§ Assignment
Give back the whole listing exactly as written, leaving out each picture.

-------

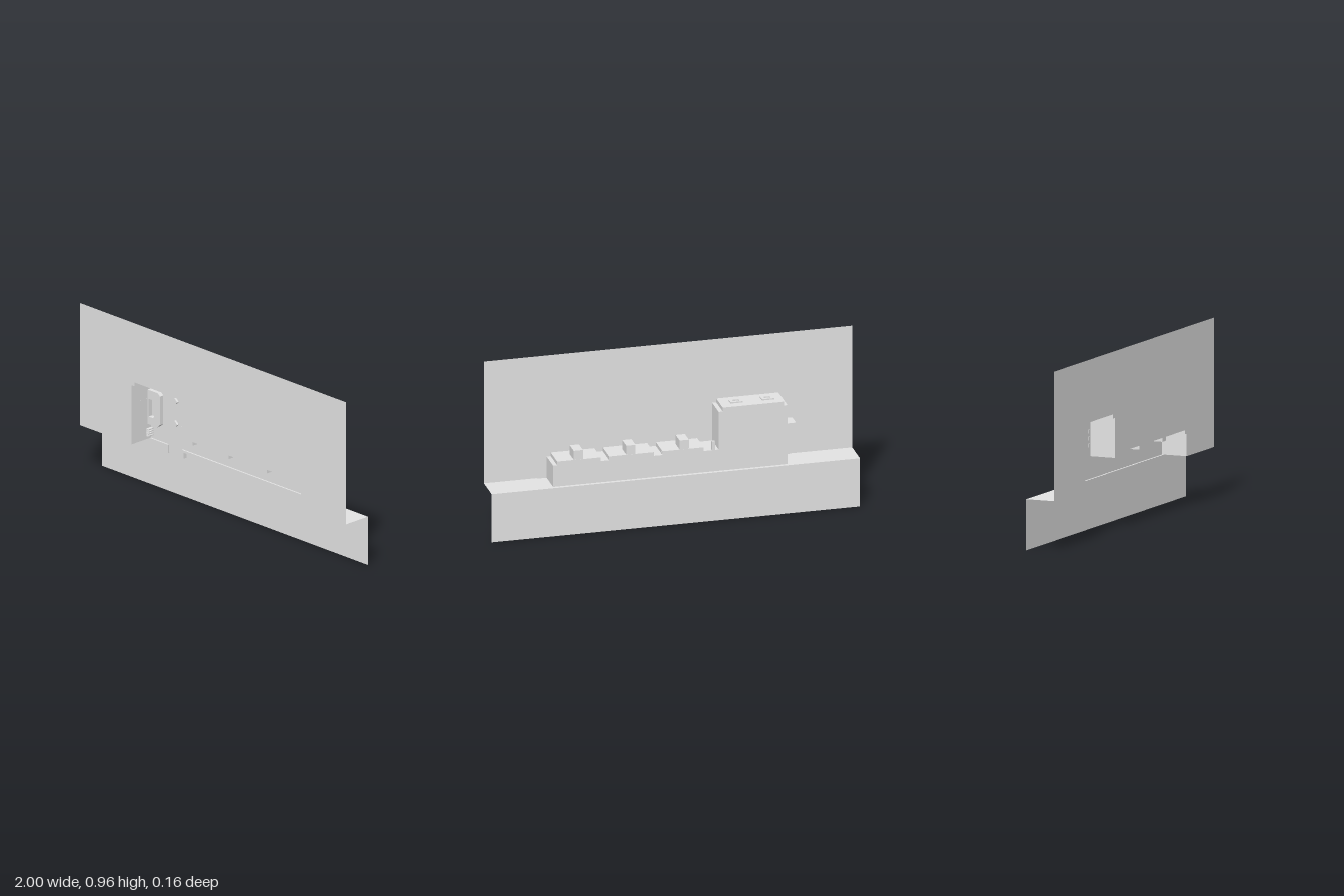
import * as THREE from 'three';

const FRONT = 0.08, BACK = -0.062, SHELF = 0.272;

export function createModel() {
  const group = new THREE.Group();
  const grey = new THREE.MeshStandardMaterial({ color: 0xe4e4e4, side: THREE.DoubleSide });
  grey.name = 'lightGrey';

  const add = (name, geometry, x = 0, y = 0, z = 0) => {
    const mesh = new THREE.Mesh(geometry, grey);
    mesh.name = name;
    mesh.position.set(x, y, z);
    group.add(mesh);
    return mesh;
  };
  // box given by its limits on each axis
  const box = (name, x0, x1, y0, y1, z0, z1) =>
    add(name, new THREE.BoxGeometry(x1 - x0, y1 - y0, z1 - z0),
      (x0 + x1) / 2, (y0 + y1) / 2, (z0 + z1) / 2);
  const toVectors = points => points.map(p => new THREE.Vector2(p[0], p[1]));
  const sheet = (name, points, y, z) =>
    add(name, new THREE.ShapeGeometry(new THREE.Shape(toVectors(points))), 0, y, z);

  // stepped outline of the recess, from lower left to lower right
  const outline = [
    [-0.613, SHELF], [-0.613, 0.605], [-0.593, 0.605], [-0.593, 0.627],
    [-0.258, 0.627], [-0.258, 0.605], [-0.236, 0.605], [-0.236, 0.392],
    [-0.155, 0.392], [-0.155, 0.413], [0.068, 0.413], [0.068, 0.392],
    [0.115, 0.392], [0.115, 0.413], [0.358, 0.413], [0.358, 0.392],
    [0.404, 0.392], [0.404, 0.413], [0.64, 0.413], [0.64, 0.392],
    [0.662, 0.392], [0.662, SHELF],
  ];

  // Z-shaped main sheet; the recess opens through the upper wall and the shelf
  sheet('upperWall', [[-1, SHELF], ...outline, [1, SHELF], [1, 0.96], [-1, 0.96]], 0, FRONT);
  sheet('lowerWall', [[-1, 0], [1, 0], [1, SHELF], [-1, SHELF]], 0, -FRONT);
  const shelf = sheet('shelf', [
    [-1, -FRONT], [-0.613, -FRONT], [-0.613, -BACK], [0.662, -BACK],
    [0.662, -FRONT], [1, -FRONT], [1, FRONT], [-1, FRONT],
  ], SHELF, 0);
  shelf.rotation.x = -Math.PI / 2;

  // flange behind the wall
  sheet('flange', [
    [-0.66, SHELF], ...outline, [0.715, SHELF], [0.715, 0.455],
    [-0.178, 0.455], [-0.178, 0.67], [-0.66, 0.67],
  ], 0, 0.072);

  // recess back panel with its dropped tab, and the stepped rim joining it to the wall
  sheet('backPanel', [
    ...outline, [-0.375, SHELF], [-0.375, 0.228], [-0.477, 0.228], [-0.477, SHELF],
  ], 0, BACK);
  const rim = [];
  for (let i = 0; i < outline.length - 1; i++) {
    const [ax, ay] = outline[i], [bx, by] = outline[i + 1];
    rim.push(ax, ay, BACK, bx, by, BACK, bx, by, FRONT, ax, ay, BACK, bx, by, FRONT, ax, ay, FRONT);
  }
  const rimGeometry = new THREE.BufferGeometry();
  rimGeometry.setAttribute('position', new THREE.Float32BufferAttribute(rim, 3));
  rimGeometry.computeVertexNormals();
  add('recessRim', rimGeometry);

  // pockets standing on the low section, and a small tab beside the tall one
  for (const x of [-0.05, 0.238, 0.525]) {
    box('topPocket', x - 0.025, x + 0.025, 0.41, 0.464, BACK + 0.001, 0.022);
  }
  box('stepTab', -0.216, -0.2, 0.39, 0.44, BACK + 0.001, -0.047);

  // shallow raised frames on the tall section
  for (const x of [-0.345, -0.515]) {
    for (const s of [-1, 1]) {
      box('topFrameSide', x + s * 0.025 - 0.008, x + s * 0.025 + 0.008, 0.625, 0.634, -0.017, 0.025);
      box('topFrameEnd', x - 0.02, x + 0.02, 0.625, 0.634, 0.004 + s * 0.016 - 0.005, 0.004 + s * 0.016 + 0.005);
    }
  }

  // side pocket and the chamfered housing in the recess
  box('sidePocket', -0.66, -0.612, 0.4, 0.5, -0.058, 0.02);
  const housing = new THREE.Shape(toVectors([
    [-0.612, 0.55], [-0.535, 0.55], [-0.52, 0.535], [-0.52, 0.375], [-0.54, 0.357], [-0.612, 0.357],
  ]));
  housing.holes.push(new THREE.Path(toVectors([
    [-0.605, 0.5], [-0.57, 0.5], [-0.56, 0.48], [-0.56, 0.42], [-0.57, 0.4], [-0.605, 0.4],
  ])));
  add('sideHousing', new THREE.ExtrudeGeometry(housing, { depth: 0.025, bevelEnabled: false }), 0, 0, BACK + 0.001);
  for (let i = 0; i < 4; i++) {
    box('springCoil', -0.612, -0.594, 0.29 + i * 0.012, 0.297 + i * 0.012, BACK + 0.001, -0.025);
  }

  // round bosses, each with a pair of diagonal clips above it
  for (const y of [0.505, 0.378]) {
    const boss = add('roundBoss', new THREE.CylinderGeometry(0.024, 0.024, 0.005, 24), -0.38, y, BACK + 0.003);
    boss.rotation.x = Math.PI / 2;
    for (const s of [-1, 1]) {
      const clip = add('bossClip', new THREE.BoxGeometry(0.028, 0.018, 0.012), -0.382 + s * 0.038, y + 0.029, BACK + 0.007);
      clip.rotation.z = s * 0.75;
    }
  }
  for (const y of [0.528, 0.49, 0.453]) {
    box('squarePad', -0.268, -0.246, y - 0.01, y + 0.01, BACK + 0.001, BACK + 0.004);
  }

  // hooked latches below the rim
  for (const [x, y] of [[-0.57, 0.612], [-0.285, 0.612], [0.05, 0.4], [0.33, 0.4], [0.617, 0.4]]) {
    box('latchArm', x - 0.02, x + 0.02, y - 0.004, y + 0.005, BACK + 0.001, -0.035);
    box('latchHook', x - 0.008, x + 0.008, y - 0.015, y + 0.005, BACK + 0.001, -0.04);
  }

  // lip under the shelf, turning down on both sides of the tab
  box('lipLeft', -0.66, -0.477, 0.258, 0.271, -0.077, -0.055);
  box('lipRight', -0.375, 0.715, 0.258, 0.271, -0.077, -0.055);
  for (const x of [-0.49, -0.375]) {
    box('lipLeg', x, x + 0.013, 0.224, 0.258, -0.077, -0.055);
  }

  return group;
}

-------

§ Exercise answer
import * as THREE from 'three';

const FRONT = 0.08, BACK = -0.062, SHELF = 0.272;

export function createModel() {
  const group = new THREE.Group();
  const grey = new THREE.MeshStandardMaterial({ color: 0xe4e4e4, side: THREE.DoubleSide });
  grey.name = 'lightGrey';

  const add = (name, geometry, x = 0, y = 0, z = 0) => {
    const mesh = new THREE.Mesh(geometry, grey);
    mesh.name = name;
    mesh.position.set(x, y, z);
    group.add(mesh);
    return mesh;
  };
  // box given by its limits on each axis
  const box = (name, x0, x1, y0, y1, z0, z1) =>
    add(name, new THREE.BoxGeometry(x1 - x0, y1 - y0, z1 - z0),
      (x0 + x1) / 2, (y0 + y1) / 2, (z0 + z1) / 2);
  const toVectors = points => points.map(p => new THREE.Vector2(p[0], p[1]));
  const sheet = (name, points, y, z) =>
    add(name, new THREE.ShapeGeometry(new THREE.Shape(toVectors(points))), 0, y, z);

  // stepped outline of the recess, from lower left to lower right
  const outline = [
    [-0.613, SHELF], [-0.613, 0.605], [-0.593, 0.605], [-0.593, 0.627],
    [-0.258, 0.627], [-0.258, 0.605], [-0.236, 0.605], [-0.236, 0.392],
    [-0.155, 0.392], [-0.155, 0.413], [0.068, 0.413], [0.068, 0.392],
    [0.115, 0.392], [0.115, 0.413], [0.358, 0.413], [0.358, 0.392],
    [0.404, 0.392], [0.404, 0.413], [0.64, 0.413], [0.64, 0.392],
    [0.662, 0.392], [0.662, SHELF],
  ];

  // Z-shaped main sheet; the recess opens through the upper wall and the shelf
  sheet('upperWall', [[-1, SHELF], ...outline, [1, SHELF], [1, 0.96], [-1, 0.96]], 0, FRONT);
  sheet('lowerWall', [[-1, 0], [1, 0], [1, SHELF], [-1, SHELF]], 0, -FRONT);
  const shelf = sheet('shelf', [
    [-1, -FRONT], [-0.613, -FRONT], [-0.613, -BACK], [0.662, -BACK],
    [0.662, -FRONT], [1, -FRONT], [1, FRONT], [-1, FRONT],
  ], SHELF, 0);
  shelf.rotation.x = -Math.PI / 2;

  // flange behind the wall
  sheet('flange', [
    [-0.66, SHELF], ...outline, [0.715, SHELF], [0.715, 0.455],
    [-0.178, 0.455], [-0.178, 0.67], [-0.66, 0.67],
  ], 0, 0.072);

  // recess back panel with its dropped tab, and the stepped rim joining it to the wall
  sheet('backPanel', [
    ...outline, [-0.375, SHELF], [-0.375, 0.228], [-0.477, 0.228], [-0.477, SHELF],
  ], 0, BACK);
  const rim = [];
  for (let i = 0; i < outline.length - 1; i++) {
    const [ax, ay] = outline[i], [bx, by] = outline[i + 1];
    rim.push(ax, ay, BACK, bx, by, BACK, bx, by, FRONT, ax, ay, BACK, bx, by, FRONT, ax, ay, FRONT);
  }
  const rimGeometry = new THREE.BufferGeometry();
  rimGeometry.setAttribute('position', new THREE.Float32BufferAttribute(rim, 3));
  rimGeometry.computeVertexNormals();
  add('recessRim', rimGeometry);

  // pockets standing on the low section, and a small tab beside the tall one
  for (const x of [-0.05, 0.238, 0.525]) {
    box('topPocket', x - 0.025, x + 0.025, 0.41, 0.464, BACK + 0.001, 0.022);
  }
  box('stepTab', -0.216, -0.2, 0.39, 0.44, BACK + 0.001, -0.047);

  // shallow raised frames on the tall section
  for (const x of [-0.345, -0.515]) {
    for (const s of [-1, 1]) {
      box('topFrameSide', x + s * 0.025 - 0.008, x + s * 0.025 + 0.008, 0.625, 0.634, -0.017, 0.025);
      box('topFrameEnd', x - 0.02, x + 0.02, 0.625, 0.634, 0.004 + s * 0.016 - 0.005, 0.004 + s * 0.016 + 0.005);
    }
  }

  // side pocket and the chamfered housing in the recess
  box('sidePocket', -0.66, -0.612, 0.4, 0.5, -0.058, 0.02);
  const housing = new THREE.Shape(toVectors([
    [-0.612, 0.55], [-0.535, 0.55], [-0.52, 0.535], [-0.52, 0.375], [-0.54, 0.357], [-0.612, 0.357],
  ]));
  housing.holes.push(new THREE.Path(toVectors([
    [-0.605, 0.5], [-0.57, 0.5], [-0.56, 0.48], [-0.56, 0.42], [-0.57, 0.4], [-0.605, 0.4],
  ])));
  add('sideHousing', new THREE.ExtrudeGeometry(housing, { depth: 0.025, bevelEnabled: false }), 0, 0, BACK + 0.001);
  for (let i = 0; i < 4; i++) {
    box('springCoil', -0.612, -0.594, 0.29 + i * 0.012, 0.297 + i * 0.012, BACK + 0.001, -0.025);
  }

  // round bosses, each with a pair of diagonal clips above it
  for (const y of [0.505, 0.378]) {
    const boss = add('roundBoss', new THREE.CylinderGeometry(0.024, 0.024, 0.005, 24), -0.38, y, BACK + 0.003);
    boss.rotation.x = Math.PI / 2;
    for (const s of [-1, 1]) {
      const clip = add('bossClip', new THREE.BoxGeometry(0.028, 0.018, 0.012), -0.382 + s * 0.038, y + 0.029, BACK + 0.007);
      clip.rotation.z = s * 0.75;
    }
  }
  for (const y of [0.528, 0.49, 0.453]) {
    box('squarePad', -0.268, -0.246, y - 0.01, y + 0.01, BACK + 0.001, BACK + 0.004);
  }

  // hooked latches below the rim
  for (const [x, y] of [[-0.57, 0.612], [-0.285, 0.612], [0.05, 0.4], [0.33, 0.4], [0.617, 0.4]]) {
    box('latchArm', x - 0.02, x + 0.02, y - 0.004, y + 0.005, BACK + 0.001, -0.035);
    box('latchHook', x - 0.008, x + 0.008, y - 0.015, y + 0.005, BACK + 0.001, -0.04);
  }

  // lip under the shelf, turning down on both sides of the tab
  box('lipLeft', -0.66, -0.477, 0.258, 0.271, -0.077, -0.055);
  box('lipRight', -0.375, 0.715, 0.258, 0.271, -0.077, -0.055);
  for (const x of [-0.49, -0.375]) {
    box('lipLeg', x, x + 0.013, 0.224, 0.258, -0.077, -0.055);
  }

  return group;
}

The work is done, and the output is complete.